__Task details__
Return a copy of every line in the data below that contains "width".

[Start of section]

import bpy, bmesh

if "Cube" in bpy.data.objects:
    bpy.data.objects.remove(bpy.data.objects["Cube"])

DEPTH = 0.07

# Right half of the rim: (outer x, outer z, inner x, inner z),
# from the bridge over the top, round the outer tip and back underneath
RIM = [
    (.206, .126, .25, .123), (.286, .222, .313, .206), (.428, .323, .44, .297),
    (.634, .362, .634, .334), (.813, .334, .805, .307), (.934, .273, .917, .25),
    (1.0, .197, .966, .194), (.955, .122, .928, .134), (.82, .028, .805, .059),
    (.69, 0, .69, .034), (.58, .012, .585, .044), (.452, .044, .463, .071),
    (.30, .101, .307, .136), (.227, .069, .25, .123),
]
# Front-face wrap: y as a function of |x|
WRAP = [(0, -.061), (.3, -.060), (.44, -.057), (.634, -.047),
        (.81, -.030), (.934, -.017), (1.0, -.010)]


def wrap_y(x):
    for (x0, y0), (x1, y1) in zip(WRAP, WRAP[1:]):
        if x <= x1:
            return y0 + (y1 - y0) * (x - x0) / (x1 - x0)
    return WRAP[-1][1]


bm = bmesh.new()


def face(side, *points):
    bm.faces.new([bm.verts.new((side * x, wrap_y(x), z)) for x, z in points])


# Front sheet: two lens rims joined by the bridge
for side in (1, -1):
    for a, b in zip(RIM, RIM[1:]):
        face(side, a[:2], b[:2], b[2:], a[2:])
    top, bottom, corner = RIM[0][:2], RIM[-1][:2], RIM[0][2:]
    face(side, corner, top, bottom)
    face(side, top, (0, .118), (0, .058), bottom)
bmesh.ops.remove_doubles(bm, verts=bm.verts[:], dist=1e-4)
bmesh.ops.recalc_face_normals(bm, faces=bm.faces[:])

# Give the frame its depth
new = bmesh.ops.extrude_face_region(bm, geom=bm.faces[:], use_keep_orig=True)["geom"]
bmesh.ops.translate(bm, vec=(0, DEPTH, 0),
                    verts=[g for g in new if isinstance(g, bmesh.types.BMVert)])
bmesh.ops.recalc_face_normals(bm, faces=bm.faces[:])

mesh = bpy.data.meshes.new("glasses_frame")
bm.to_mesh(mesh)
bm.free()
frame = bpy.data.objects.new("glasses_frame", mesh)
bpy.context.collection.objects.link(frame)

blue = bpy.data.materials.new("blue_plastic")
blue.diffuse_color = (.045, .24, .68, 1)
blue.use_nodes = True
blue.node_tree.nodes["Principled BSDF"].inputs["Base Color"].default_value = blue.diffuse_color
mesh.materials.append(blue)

[End of section]
[Start of section]

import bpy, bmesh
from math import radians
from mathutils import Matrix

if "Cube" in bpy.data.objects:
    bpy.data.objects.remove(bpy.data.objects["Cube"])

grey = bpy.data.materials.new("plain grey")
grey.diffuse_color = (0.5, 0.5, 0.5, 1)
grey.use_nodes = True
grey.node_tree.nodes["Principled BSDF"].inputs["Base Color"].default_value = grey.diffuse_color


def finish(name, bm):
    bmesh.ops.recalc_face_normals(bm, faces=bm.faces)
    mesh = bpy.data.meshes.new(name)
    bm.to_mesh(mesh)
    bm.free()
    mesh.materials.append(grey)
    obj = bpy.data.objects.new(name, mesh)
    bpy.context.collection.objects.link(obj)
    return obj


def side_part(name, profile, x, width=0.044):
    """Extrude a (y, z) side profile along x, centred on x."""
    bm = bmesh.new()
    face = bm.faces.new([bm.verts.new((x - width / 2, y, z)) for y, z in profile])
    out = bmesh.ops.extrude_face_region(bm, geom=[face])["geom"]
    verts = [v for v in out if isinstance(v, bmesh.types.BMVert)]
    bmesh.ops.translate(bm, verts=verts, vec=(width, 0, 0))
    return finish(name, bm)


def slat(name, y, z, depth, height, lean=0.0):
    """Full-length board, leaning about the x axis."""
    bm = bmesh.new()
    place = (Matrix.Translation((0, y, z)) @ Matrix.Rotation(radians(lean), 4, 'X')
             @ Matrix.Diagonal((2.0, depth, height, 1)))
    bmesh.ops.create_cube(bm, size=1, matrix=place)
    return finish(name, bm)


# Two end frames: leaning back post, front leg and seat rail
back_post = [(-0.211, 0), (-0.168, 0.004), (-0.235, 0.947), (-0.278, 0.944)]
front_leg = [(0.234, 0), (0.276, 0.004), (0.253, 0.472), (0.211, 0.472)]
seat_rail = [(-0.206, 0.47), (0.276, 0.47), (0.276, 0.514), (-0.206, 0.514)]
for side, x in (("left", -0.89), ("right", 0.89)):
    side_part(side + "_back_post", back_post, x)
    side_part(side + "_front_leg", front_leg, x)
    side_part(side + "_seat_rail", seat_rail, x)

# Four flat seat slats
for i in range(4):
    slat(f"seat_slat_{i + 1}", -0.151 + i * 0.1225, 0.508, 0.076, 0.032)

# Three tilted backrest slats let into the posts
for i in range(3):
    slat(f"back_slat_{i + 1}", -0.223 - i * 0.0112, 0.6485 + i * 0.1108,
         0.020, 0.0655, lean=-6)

[End of section]

__Written solution__
def side_part(name, profile, x, width=0.044):
    face = bm.faces.new([bm.verts.new((x - width / 2, y, z)) for y, z in profile])
    bmesh.ops.translate(bm, verts=verts, vec=(width, 0, 0))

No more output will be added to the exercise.